As part of this exercise, SeeByte supported the U.S. Navy Lab of Naval Surface Warfare Center Panama City Division (NSWC-PCD), Defence Research and Development Canada, an agency of the Canadian Department of National Defence, and the U.K.’s Defence Science and Technology Lab (Dstl).
Together with ASV Global, Bluebear, and QinetiQ the team were successful in facilitating the collaboration of unmanned vehicles including air, surface, and subsea, on common missions running through Dstl’s Maritime Autonomy Framework (MAF) realised through SeeByte’s Neptune software. Using vehicles from Hydroid, OceanServer Technology, SeaRobotics, Bluebear and ASV Global, the team networked 10 unmanned systems, from three different countries through a single command and control station. By running communications through Bluebear’s aerial drone Blackstart, this relay link meant that the surface and subsea vehicles were able to operate at a far greater distance from the shore.

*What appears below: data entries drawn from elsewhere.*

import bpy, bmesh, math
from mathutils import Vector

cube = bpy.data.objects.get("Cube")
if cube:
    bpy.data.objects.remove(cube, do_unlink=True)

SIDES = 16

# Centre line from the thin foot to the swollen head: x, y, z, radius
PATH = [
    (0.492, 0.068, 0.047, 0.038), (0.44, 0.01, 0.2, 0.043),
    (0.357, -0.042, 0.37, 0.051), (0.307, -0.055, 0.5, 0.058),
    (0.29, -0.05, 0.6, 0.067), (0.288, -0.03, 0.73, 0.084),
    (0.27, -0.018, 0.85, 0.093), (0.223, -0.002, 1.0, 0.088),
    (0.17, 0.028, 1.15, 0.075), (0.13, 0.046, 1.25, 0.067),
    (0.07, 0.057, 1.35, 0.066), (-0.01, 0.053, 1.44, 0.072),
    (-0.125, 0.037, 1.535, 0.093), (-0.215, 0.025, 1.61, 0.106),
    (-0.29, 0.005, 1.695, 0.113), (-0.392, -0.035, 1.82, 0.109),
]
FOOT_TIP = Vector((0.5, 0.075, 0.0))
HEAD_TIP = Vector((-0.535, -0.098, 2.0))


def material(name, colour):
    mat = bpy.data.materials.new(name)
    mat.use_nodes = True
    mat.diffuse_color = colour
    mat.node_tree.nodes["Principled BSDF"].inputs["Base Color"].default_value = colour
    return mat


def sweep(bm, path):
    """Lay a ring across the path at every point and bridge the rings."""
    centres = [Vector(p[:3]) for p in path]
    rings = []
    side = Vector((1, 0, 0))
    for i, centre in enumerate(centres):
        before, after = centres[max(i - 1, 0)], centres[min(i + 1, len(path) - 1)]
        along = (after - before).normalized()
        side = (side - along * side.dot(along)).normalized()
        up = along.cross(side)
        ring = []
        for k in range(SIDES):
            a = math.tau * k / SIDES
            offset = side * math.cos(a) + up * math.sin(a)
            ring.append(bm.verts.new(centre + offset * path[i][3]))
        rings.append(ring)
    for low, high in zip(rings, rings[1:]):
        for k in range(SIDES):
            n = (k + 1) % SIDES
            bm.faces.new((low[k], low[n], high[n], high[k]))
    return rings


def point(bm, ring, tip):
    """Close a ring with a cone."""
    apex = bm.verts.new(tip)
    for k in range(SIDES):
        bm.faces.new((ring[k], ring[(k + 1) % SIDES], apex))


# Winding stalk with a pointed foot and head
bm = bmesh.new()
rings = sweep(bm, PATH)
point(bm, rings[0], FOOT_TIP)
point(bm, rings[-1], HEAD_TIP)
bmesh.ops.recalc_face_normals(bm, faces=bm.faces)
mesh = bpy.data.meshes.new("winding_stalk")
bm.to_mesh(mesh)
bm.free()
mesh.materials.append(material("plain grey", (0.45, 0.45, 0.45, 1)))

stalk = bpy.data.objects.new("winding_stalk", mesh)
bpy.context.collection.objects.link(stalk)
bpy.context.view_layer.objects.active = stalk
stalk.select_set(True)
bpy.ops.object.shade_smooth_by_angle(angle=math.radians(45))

Another vital component of this success was the Autonomy Control Exploitation and Realisation (ACER) command and control system. SeeByte partnered with primes including QinetiQ and Thales to demonstrate the ACER project which has integrated and exploited MAF, providing a single command station to manage Unmanned Maritime System (UMS) fleets. Operators were able to define available assets, mission goals and objectives and no-go areas. Fleet operators were also able to monitor the vehicles in the fleet as they autonomously adapted their paths and behaviours in response to feedback from the environment.
SeeByte software solutions provided ATR systems to aid post-mission data analysis, and smart ROV control systems to assist in intervention operations, were also used to complete the full mission profile.
The technologies developed provide the first major steps towards a paradigm shift: a move away from men on the front-line operations towards unmanned over-the-horizon multi-squad operations supported by a shore-side team.
Lt Cdr Jacqueline McWilliams, officer in charge of the Royal Navy’s Maritime Autonomous Systems Trials Team (MASTT), reflected on the Unmanned Warrior trials “Demonstrating the capabilities of MAF and MAPLE at Unmanned Warrior was a great success. An exercise of this scale was an unprecedented opportunity to not only show the world the scope of autonomous technology but really push the boundaries of what is possible. Records were being broken, celebrated, then less than 24 hours later we were breaking the same records again! Teamwork was a crucial element of the successes, the knowledge and expertise of all involved really produced some ground-breaking advancements in maritime autonomy”.